A-Sensei is a teacher I met with a couple weeks ago who had a great impact on my training.
In a matter of two shots and a few questions back and forth he was able to pinpoint a whole heap of fundamental mistakes I was making, and then proceed to show me just how to fix them. The preciseness of his eye and ability with the bow impressed me a lot. In just a couple hours of training with him, my whole kyudo world was turned upside down. I’m already looking for the next chance to head back to his dojo.
Unfortunately this is not easy. Largely for the same reason that I will refer to him as A-Sensei instead of by his real name. At a time he was the highest ranking archer in the area with a long history of national tournaments and trophies. However, due to few certain reasons of disagreement with authorities in the kyudo world, he is no longer a member of the offical kyudo organization. Opinions about him seem to be mixed, in that some feel he shouldn’t have been ousted, others don’t seem to respect him, but mostly nobody really knows everything. I am vaguely aware of the details, but think it’s kind of silly to deprive the kyudo world of such a valuable teacher over such quibbles. That aside, I don’t think any worse or better of A-Sensei at this point, and I don’t really think it’s my business or anyone else who isn’t involved. But what it does mean is that I have to visit this teacher in relative secrecy.

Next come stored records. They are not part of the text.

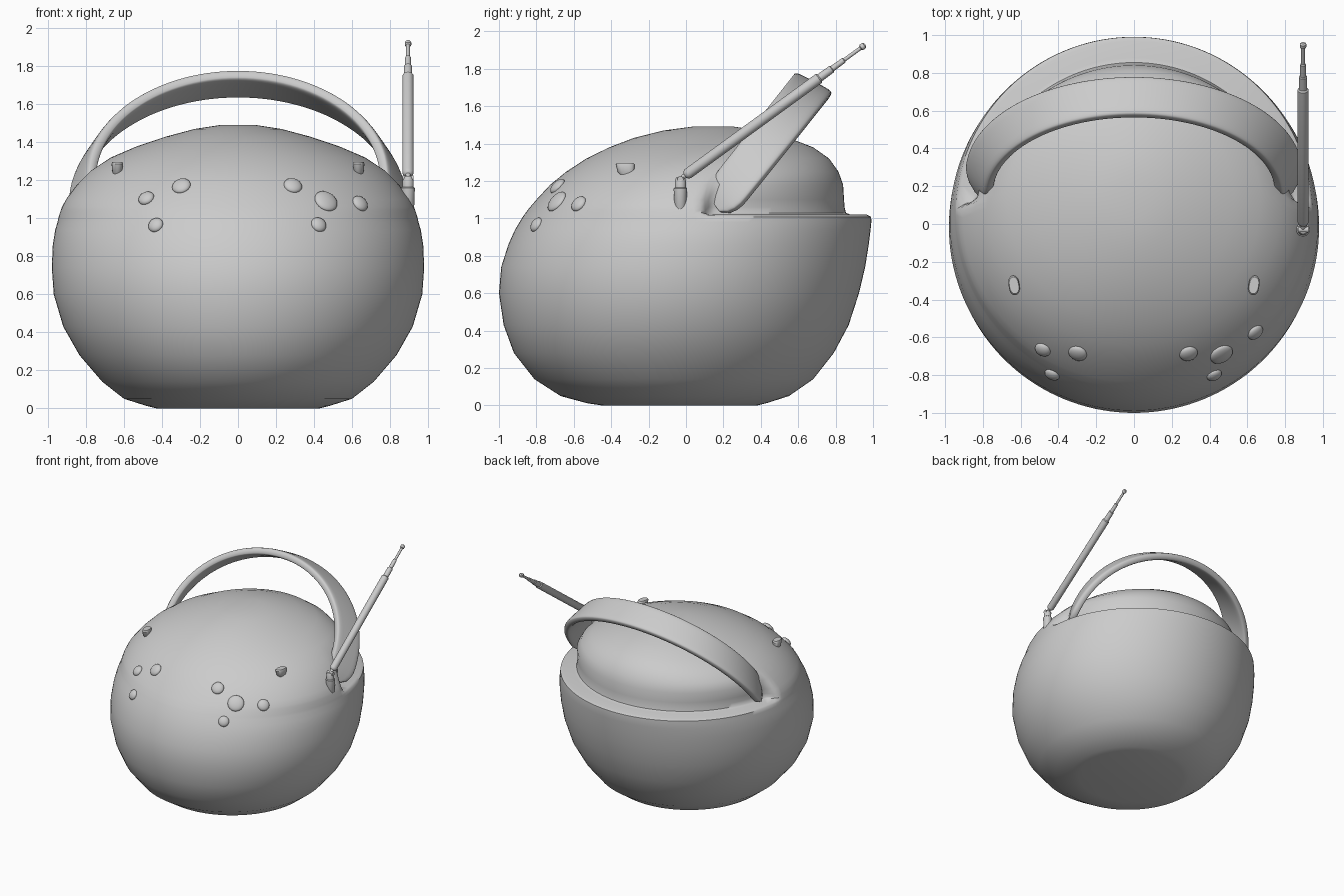
import bpy, bmesh, math
from mathutils import Vector, Matrix
from mathutils.bvhtree import BVHTree

cube = bpy.data.objects.get("Cube")
if cube:
    bpy.data.objects.remove(cube)

grey = bpy.data.materials.new("plain_grey")
grey.use_nodes = True
grey.diffuse_color = (0.6, 0.6, 0.6, 1)
grey.node_tree.nodes["Principled BSDF"].inputs["Base Color"].default_value = (0.6, 0.6, 0.6, 1)


def finish(name, bm, angle=40):
    bmesh.ops.recalc_face_normals(bm, faces=bm.faces)
    mesh = bpy.data.meshes.new(name)
    bm.to_mesh(mesh)
    bm.free()
    mesh.materials.append(grey)
    obj = bpy.data.objects.new(name, mesh)
    bpy.context.collection.objects.link(obj)
    bpy.ops.object.select_all(action="DESELECT")
    obj.select_set(True)
    bpy.context.view_layer.objects.active = obj
    bpy.ops.object.shade_smooth_by_angle(angle=math.radians(angle))
    return obj


def loft(bm, rings):
    """Skin a list of closed rings and cap both ends."""
    loops = [[bm.verts.new(p) for p in ring] for ring in rings]
    n = len(loops[0])
    for a, b in zip(loops, loops[1:]):
        for i in range(n):
            j = (i + 1) % n
            bm.faces.new((a[i], a[j], b[j], b[i]))
    bm.faces.new(loops[0])
    bm.faces.new(loops[-1])


def lathe(bm, profile, origin, direction, sides=20):
    """Revolve (distance, radius) pairs around an axis."""
    turn = Vector(direction).to_track_quat("Z", "Y")
    angles = [math.tau * i / sides for i in range(sides)]
    loft(bm, [[Vector(origin) + turn @ Vector((r * math.cos(a), r * math.sin(a), d))
               for a in angles] for d, r in profile])


# Body: rings of (height, front y, back y, half width)
lower = [(0, -.45, .38, .43), (.012, -.53, .43, .48), (.05, -.67, .55, .6),
         (.14, -.81, .68, .715), (.28, -.92, .79, .835), (.43, -.975, .87, .92),
         (.6, -1, .925, .97), (.74, -.988, .958, .98), (.86, -.95, .977, .975),
         (.94, -.914, .987, .962), (.98, -.89, .991, .95)]
# The shelf rings differ between the front half and the cut-back rear
shelf_front = [(1, -.878, .985, .946), (1.015, -.868, .97, .942), (1.03, -.857, .95, .937),
               (1.045, -.846, .93, .932), (1.06, -.834, .91, .926), (1.1, -.8, .87, .905),
               (1.18, -.726, .845, .845)]
shelf_back = [(1.008, -.878, .99, .944), (1.02, -.87, .968, .926), (1.02, -.88, .88, .86),
              (1.03, -.855, .855, .845), (1.06, -.848, .848, .84), (1.1, -.845, .845, .838),
              (1.18, -.78, .84, .835)]
upper = [(1.25, -.64, .815, .775), (1.32, -.533, .765, .67), (1.38, -.41, .68, .53),
         (1.43, -.28, .55, .38), (1.47, -.12, .4, .23), (1.49, .03, .26, .1)]


def ring_point(row, a):
    z, front, back, half = row
    return Vector((half * math.sin(a), (front + back) / 2 - (back - front) / 2 * math.cos(a), z))


def body_ring(front_row, back_row, sides=144):
    ring = []
    for i in range(sides):
        a = math.tau * i / sides
        p, q = ring_point(front_row, a), ring_point(back_row, a)
        w = min(1, max(0, (p.y - .07) / .12))
        ring.append(p.lerp(q, w * w * (3 - 2 * w)))
    return ring


bm = bmesh.new()
loft(bm, [body_ring(f, b) for f, b in zip(lower + shelf_front + upper, lower + shelf_back + upper)])
body = finish("body", bm, 50)

# Carrying handle: a flat band leaning back over the dome
STEPS = 64


def band_edges(t):
    c, s = math.cos(t), math.sin(t)
    return (Vector((.79 * c, .15 + .435 * s, 1.24 + .545 * s)),
            Vector((.9 * c, .28 + .505 * s, 1.07 + .61 * s)))


def band_ring(t, shrink):
    up, low = band_edges(t)
    mid = (up + low) / 2
    ahead = sum(band_edges(t + .01), Vector()) / 2
    across = (up - low) / 2
    inward = (ahead - mid).cross(across).normalized()
    if inward.dot(Vector((0, .3, .9)) - mid) < 0:
        inward.negate()
    thick = .03
    ring = []
    for i in range(24):
        a = math.tau * i / 24
        c, s = math.cos(a), math.sin(a)
        ring.append(mid + inward * thick
                    + across * math.copysign(abs(c) ** .4, c) * shrink
                    + inward * math.copysign(abs(s) ** .4, s) * thick * (.5 + .5 * shrink))
    return ring


bm = bmesh.new()
rings = []
for i in range(STEPS + 1):
    t = -.14 + (math.pi + .28) * i / STEPS
    edge = min(i, STEPS - i) / 4
    shrink = math.sqrt(1 - (1 - min(1, edge + .08)) ** 2)
    rings.append(band_ring(t, shrink))
loft(bm, rings)
finish("carry_handle", bm, 50)

# Raised round studs on the front, set flush to the body
bm = bmesh.new()
bm.from_mesh(body.data)
tree = BVHTree.FromBMesh(bm)
bm.free()
studs = [(.46, -.685, 1.085, .064), (.29, -.69, 1.175, .049), (.63, -.56, 1.065, .046),
         (.42, -.79, .96, .042), (-.3, -.69, 1.175, .05), (-.48, -.66, 1.1, .043),
         (-.43, -.79, .96, .041)]
for n, (x, y, z, r) in enumerate(studs):
    spot, normal, _, _ = tree.find_nearest(Vector((x, y, z)))
    bm = bmesh.new()
    bmesh.ops.create_uvsphere(bm, u_segments=24, v_segments=12, radius=1)
    turn = normal.to_track_quat("Z", "Y").to_matrix().to_4x4()
    bm.transform(Matrix.Translation(spot) @ turn @ Matrix.Diagonal((r, r, .024, 1)))
    finish(f"stud_{n + 1}", bm)

# Small wedge pegs, one each side of the dome
for side, name in ((1, "left_peg"), (-1, "right_peg")):
    bm = bmesh.new()
    rings = []
    for z, scale, shift in ((-.05, .5, .02), (-.015, .85, .004), (.025, 1, 0), (.035, .85, 0)):
        rings.append([Vector((.029 * scale * math.cos(a),
                              shift + .052 * scale * math.copysign(abs(math.sin(a)) ** .7, math.sin(a)), z))
                      for a in (math.tau * i / 20 for i in range(20))])
    loft(bm, rings)
    bm.transform(Matrix.Translation((.635 * side, -.325, 1.262)) @ Matrix.Rotation(-.15 * side, 4, "Z"))
    finish(name, bm)

# Aerial mount
PIVOT = Vector((.895, -.03, 1.21))
bm = bmesh.new()
lathe(bm, [(0, .022), (.02, .032), (.13, .036), (.135, .03), (.17, .03), (.19, .022)],
      (.895, -.03, 1.03), (0, 0, 1))
finish("aerial_mount", bm)

# Telescopic aerial leaning back
bm = bmesh.new()
lathe(bm, [(0, .012), (.03, .014), (.035, .022), (.05, .029), (.915, .029), (.922, .022),
           (1.0, .021), (1.004, .016), (1.08, .015), (1.084, .01), (1.19, .01),
           (1.195, .017), (1.215, .017), (1.222, .009)],
      PIVOT, (0, .99, .72))
finish("aerial_rod", bm)

# Aerial pivot pin
bm = bmesh.new()
lathe(bm, [(-.028, .016), (.028, .016)], PIVOT, (1, 0, 0))
finish("aerial_pivot", bm)
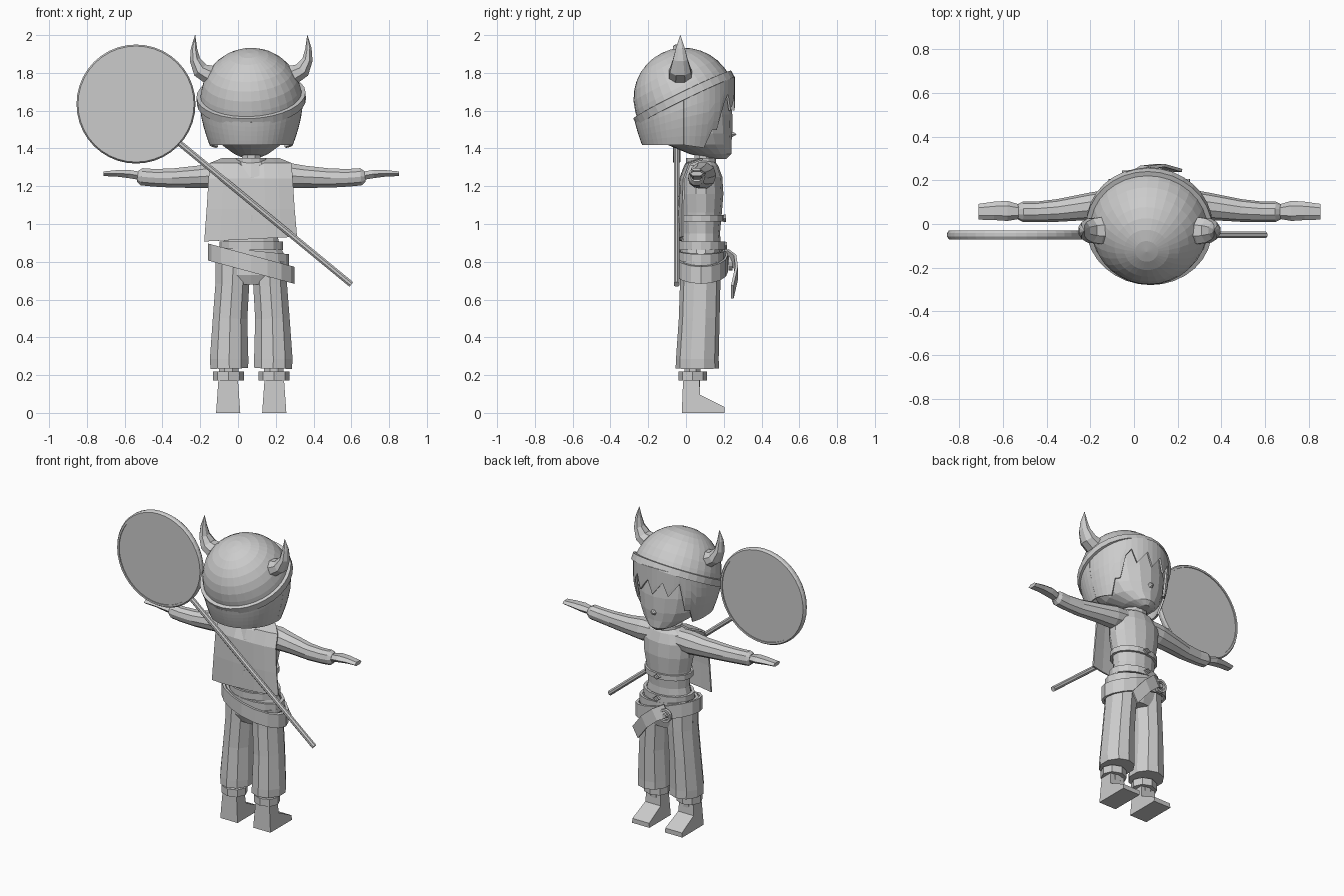
import bpy, bmesh, math
from math import sin, cos, pi, radians
from mathutils import Vector, Matrix

if "Cube" in bpy.data.objects:
    bpy.data.objects.remove(bpy.data.objects["Cube"])

CX = 0.07  # the figure's own centre line
CY = 0.08  # depth of the body's axis

grey = bpy.data.materials.new("plain_grey")
grey.use_nodes = True
tone = (0.6, 0.6, 0.6, 1)
grey.diffuse_color = tone
grey.node_tree.nodes["Principled BSDF"].inputs["Base Color"].default_value = tone


def finish(name, bm, normals=True):
    if normals:
        bmesh.ops.recalc_face_normals(bm, faces=bm.faces)
    mesh = bpy.data.meshes.new(name)
    bm.to_mesh(mesh)
    bm.free()
    mesh.materials.append(grey)
    ob = bpy.data.objects.new(name, mesh)
    bpy.context.scene.collection.objects.link(ob)
    return ob


def skin(bm, rings, closed=True, caps=True):
    """Join successive rings of points with quads."""
    vs = [[bm.verts.new(p) for p in r] for r in rings]
    n = len(vs[0])
    for a, b in zip(vs, vs[1:]):
        for i in range(n if closed else n - 1):
            j = (i + 1) % n
            bm.faces.new((a[i], a[j], b[j], b[i]))
    if caps:
        bm.faces.new(vs[0])
        bm.faces.new(vs[-1])


def tube(name, pts, sides=10):
    """Sweep ellipses along (x, y, z, in-plane radius, y radius)."""
    rings = []
    for k, (x, y, z, ru, rv) in enumerate(pts):
        a, b = pts[max(k - 1, 0)], pts[min(k + 1, len(pts) - 1)]
        t = Vector((b[0] - a[0], 0, b[2] - a[2])).normalized()
        u, v = t.cross(Vector((0, 1, 0))), Vector((0, 1, 0))
        angles = [2 * pi * (i + 0.5) / sides for i in range(sides)]
        rings.append([Vector((x, y, z)) + u * ru * cos(q) + v * rv * sin(q) for q in angles])
    bm = bmesh.new()
    skin(bm, rings)
    return finish(name, bm)


def lathe(name, profile, matrix, sides=32, loop=False, sy=1, slope=0):
    """Turn (radius, height) points about z, optionally oval and slanted along x."""
    if loop:
        profile = profile + profile[:1]
    rings = [[Vector((r * cos(q), r * sy * sin(q), z + slope * r * cos(q)))
              for q in (2 * pi * i / sides for i in range(sides))] for r, z in profile]
    bm = bmesh.new()
    skin(bm, rings, caps=not loop)
    bmesh.ops.remove_doubles(bm, verts=bm.verts, dist=0.0005)
    bmesh.ops.transform(bm, matrix=matrix, verts=bm.verts)
    return finish(name, bm)


def band(name, z, rx, ry, height, slope=0, thick=0.02, x=CX, y=CY, sides=16):
    h = height / 2
    prof = [(rx - thick, -h), (rx, -h), (rx, h), (rx - thick, h)]
    return lathe(name, prof, Matrix.Translation((x, y, z)), sides, True, ry / rx, slope)


def prism(name, outline, x, half, taper=0):
    """Extrude a (y, z) outline along x, narrowing with height."""
    bm = bmesh.new()
    skin(bm, [[(x + s * (half - taper * z), y, z) for y, z in outline] for s in (-1, 1)])
    return finish(name, bm)


def sheet(name, rows, thick):
    bm = bmesh.new()
    skin(bm, rows, closed=False, caps=False)
    ob = finish(name, bm)
    mod = ob.modifiers.new("thickness", "SOLIDIFY")
    mod.thickness = thick
    mod.offset = 0
    return ob


# helmet with a raised rim, tipped back
tip = (Matrix.Translation((CX, -0.01, 1.665)) @ Matrix.Rotation(radians(-3), 4, "Y")
       @ Matrix.Rotation(radians(26), 4, "X"))
dome = [(0.268 * cos(a), 0.268 * sin(a)) for a in (pi / 2 * i / 8 for i in range(9))]
lathe("helmet", [(0.255, -0.02), (0.289, -0.02), (0.289, 0.022), (0.268, 0.024)] + dome[1:], tip)

# face with a pointed chin
tube("face", [(CX, 0.175, 1.345, 0.03, 0.04), (CX, 0.13, 1.37, 0.09, 0.11),
              (CX, 0.07, 1.42, 0.16, 0.17), (CX, 0.04, 1.48, 0.2, 0.205),
              (CX, 0.015, 1.58, 0.225, 0.23), (CX, 0, 1.72, 0.22, 0.23)], 18)
lathe("nose", [(0.022, 0), (0.001, 0.03)],
      Matrix.Translation((CX, 0.238, 1.475)) @ Matrix.Rotation(-pi / 2, 4, "X"), 6)


# hair: one shell, straight at the back, ragged above the face
def hair_hem(a, i):
    front = sin(a)
    if front > 0.72:
        return 1.6 + 0.045 * (i % 3)
    return 1.5 if front > 0.6 else 1.42 - 0.03 * max(front, 0)


def hair_radius(z):
    return 0.265 - 0.05 * max(0, (1.62 - z) / 0.2) ** 1.5


count, levels = 48, 6
rows = []
for k in range(levels):
    row = []
    for i in range(count + 1):
        a = 2 * pi * i / count
        low = hair_hem(a, i % count)
        z = low + (1.66 + 0.12 * sin(a) - low) * k / (levels - 1)
        r = hair_radius(z)
        row.append((CX + r * cos(a), -0.012 + r * sin(a), z))
    rows.append(row)
sheet("hair", rows, 0.012)

# body
tube("neck", [(CX, 0.09, 1.28, 0.055, 0.05), (CX, 0.09, 1.45, 0.05, 0.05)], 8)
tube("torso", [(CX, CY, 0.82, 0.17, 0.11), (CX, CY, 0.95, 0.14, 0.1),
               (CX, CY, 1.06, 0.15, 0.11), (CX, CY, 1.16, 0.17, 0.118),
               (CX, CY, 1.25, 0.175, 0.112), (CX, CY, 1.31, 0.14, 0.09),
               (CX, CY, 1.34, 0.07, 0.065)], 14)
band("collar", 1.335, 0.085, 0.08, 0.03, x=CX, thick=0.03, sides=12)
tube("hips", [(CX, CY, 0.68, 0.15, 0.09), (CX, 0.075, 0.73, 0.195, 0.108),
              (CX, CY, 0.8, 0.195, 0.11), (CX, CY, 0.88, 0.16, 0.11)], 14)

# belts and buckles
band("chest_belt", 1.03, 0.16, 0.122, 0.035)
band("waist_belt", 0.885, 0.168, 0.128, 0.045)
band("upper_hip_belt", 0.83, 0.2, 0.128, 0.06, slope=-0.1)
band("slung_belt", 0.79, 0.228, 0.142, 0.09, slope=-0.27)
for label, z, y in (("chest", 1.03, 0.205), ("waist", 0.885, 0.21)):
    band(label + "_buckle", 0, 0.025, 0.02, 0.015, x=0, y=0, thick=0.008, sides=4).matrix_world = (
        Matrix.Translation((CX, y, z)) @ Matrix.Rotation(pi / 2, 4, "X"))
facing = Matrix.Translation((-0.01, 0.225, 0.8)) @ Matrix.Rotation(-pi / 2, 4, "X")
lathe("round_buckle", [(0.03, 0), (0.045, 0), (0.045, 0.02), (0.03, 0.02)], facing, 12, True)
lathe("buckle_stud", [(0.018, 0), (0.014, 0.022)], facing, 8)
path = [(-0.01, 0.22, 0.83), (0.05, 0.26, 0.8), (0.12, 0.268, 0.74), (0.2, 0.245, 0.64)]
sheet("belt_tail", [[(x - 0.02, y, z - 0.035), (x + 0.02, y, z + 0.035)] for x, y, z in path], 0.014)

# cape: three drops of cloth with a notch at the neck
cape = []
for half, y, z, lean in ((0.15, 0.07, 1.345, 0), (0.215, 0, 1.32, 0), (0.222, -0.03, 1.24, 0),
                         (0.232, -0.036, 1.08, 0), (0.245, -0.036, 0.92, 0.025)):
    cape.append([(CX - 0.003 + half * t, y + 0.02 * abs(t) ** 3,
                  z + lean * t / 2 - (0.04 if z > 1.3 and t == 0 else 0))
                 for t in (-1, -0.66, -0.33, 0, 0.33, 0.66, 1)])
sheet("cape", cape, 0.01)

for s, side in ((1, "left"), (-1, "right")):
    def out(*pts):
        return [(CX + s * d, y, z, a, b) for d, y, z, a, b in pts]

    # arms
    tube(side + "_sleeve", out((0.08, 0.09, 1.265, 0.065, 0.07), (0.18, 0.088, 1.257, 0.073, 0.072),
                               (0.28, 0.08, 1.25, 0.062, 0.062), (0.42, 0.062, 1.243, 0.053, 0.052),
                               (0.52, 0.056, 1.245, 0.049, 0.046), (0.58, 0.056, 1.25, 0.048, 0.046),
                               (0.602, 0.056, 1.253, 0.03, 0.034)))
    tube(side + "_hand", out((0.59, 0.056, 1.255, 0.025, 0.032), (0.65, 0.06, 1.265, 0.025, 0.046),
                             (0.71, 0.06, 1.268, 0.02, 0.042), (0.782, 0.056, 1.266, 0.014, 0.036)), 6)
    # trousers with a turned hem
    tube(side + "_trouser_leg", out((0.116, 0.06, 0.235, 0.105, 0.115), (0.117, 0.06, 0.285, 0.107, 0.113),
                                    (0.112, 0.07, 0.5, 0.096, 0.108), (0.1, 0.075, 0.68, 0.094, 0.107),
                                    (0.095, 0.075, 0.8, 0.1, 0.105)))
    # boots
    tube(side + "_ankle", out((0.12, 0.035, 0.12, 0.05, 0.04), (0.12, 0.035, 0.3, 0.06, 0.05)), 8)
    band(side + "_boot_cuff", 0.195, 0.082, 0.076, 0.048, x=CX + s * 0.12, y=0.035, thick=0.03, sides=8)
    prism(side + "_boot", [(-0.022, 0), (0.205, 0), (0.205, 0.03), (0.075, 0.095),
                           (0.07, 0.185), (-0.015, 0.185)], CX + s * 0.122, 0.064, 0.07)
    # horns
    tube(side + "_horn", out((0.17, -0.03, 1.785, 0.05, 0.05), (0.225, -0.03, 1.79, 0.055, 0.066),
                             (0.27, -0.03, 1.815, 0.046, 0.06), (0.298, -0.03, 1.87, 0.03, 0.042),
                             (0.303, -0.03, 1.93, 0.018, 0.026), (0.297, -0.03, 2.0, 0.001, 0.001)), 8)

# round paddle slung on the back, with a raised rim and a long handle
flat = Matrix.Translation((-0.54, -0.05, 1.635)) @ Matrix.Rotation(pi / 2, 4, "X")
lathe("paddle_rim", [(0.295, -0.02), (0.307, -0.02), (0.315, -0.008), (0.315, 0.008),
                     (0.307, 0.02), (0.295, 0.02)], flat, 40, True)
lathe("paddle_face", [(0.3, -0.014), (0.3, 0.014)], flat, 40)
tube("paddle_handle", [(-0.318, -0.05, 1.435, 0.017, 0.016), (0.6, -0.05, 0.68, 0.017, 0.016)], 8)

I know of a few teachers who would definitely not be happy with me visiting A-Sensei, but luckily my best training partner has known and practiced with A-Sensei since decades back into the past, and so I will sneak off with him at night from time to time for this special experience.
So where do we practice if we’re not allowed to in main dojos around the area? At a personal dojo located right next to his house. If there was ever a man-cave to fit my personal desires, this would be it. In a separate building from his house he’s built a shooting area that looks just like a living room until you clear out a chair and open the shutters that reveal two targets 28 meters away at a simple yet proper azuchi (shooting bank). There’s not enough room to practice taihai (movements leading up to the actual shooting), but instead his walls are lined with bows and kake (shooting gloves) and arrows, as well as shelves holding more books on kyudo than I’ve ever seen. He also has a makiwara (practice shooting bail) and a mirror, as well as a stand to hold his i-pad with which he can take videos of shooting and then watch them on a giant flat-screen TV right in front of the shooting area. A-Sensei also has guitars and music interspersed with the kyudo goods, and another shelf full of books about whatever. I’ll have to ask more about how he’s made all of this, especially as he’s a school teacher and doesn’t seem to have his hand in some infinite fountain of cash.
It seems that after he comes home from work he opens his dojo for personal practice and for a few other people around the area who come to train in secrecy. Unfortunately I work in the afternoons and nights so I won’t be able to visit regularly, but I’m hoping I can make it once a month. The buddy I go with goes about once a week, so we often help each other throughout the week trying to put to practice what A-Sensei is talking about. A-Sensei wants me to teach him English as he teaches me the bow, and after all the gems he gave me last time, I’ve got a lot of work to make up for.
Hopefully I’ll be able to head back soon and reveal some interesting stories and hints here.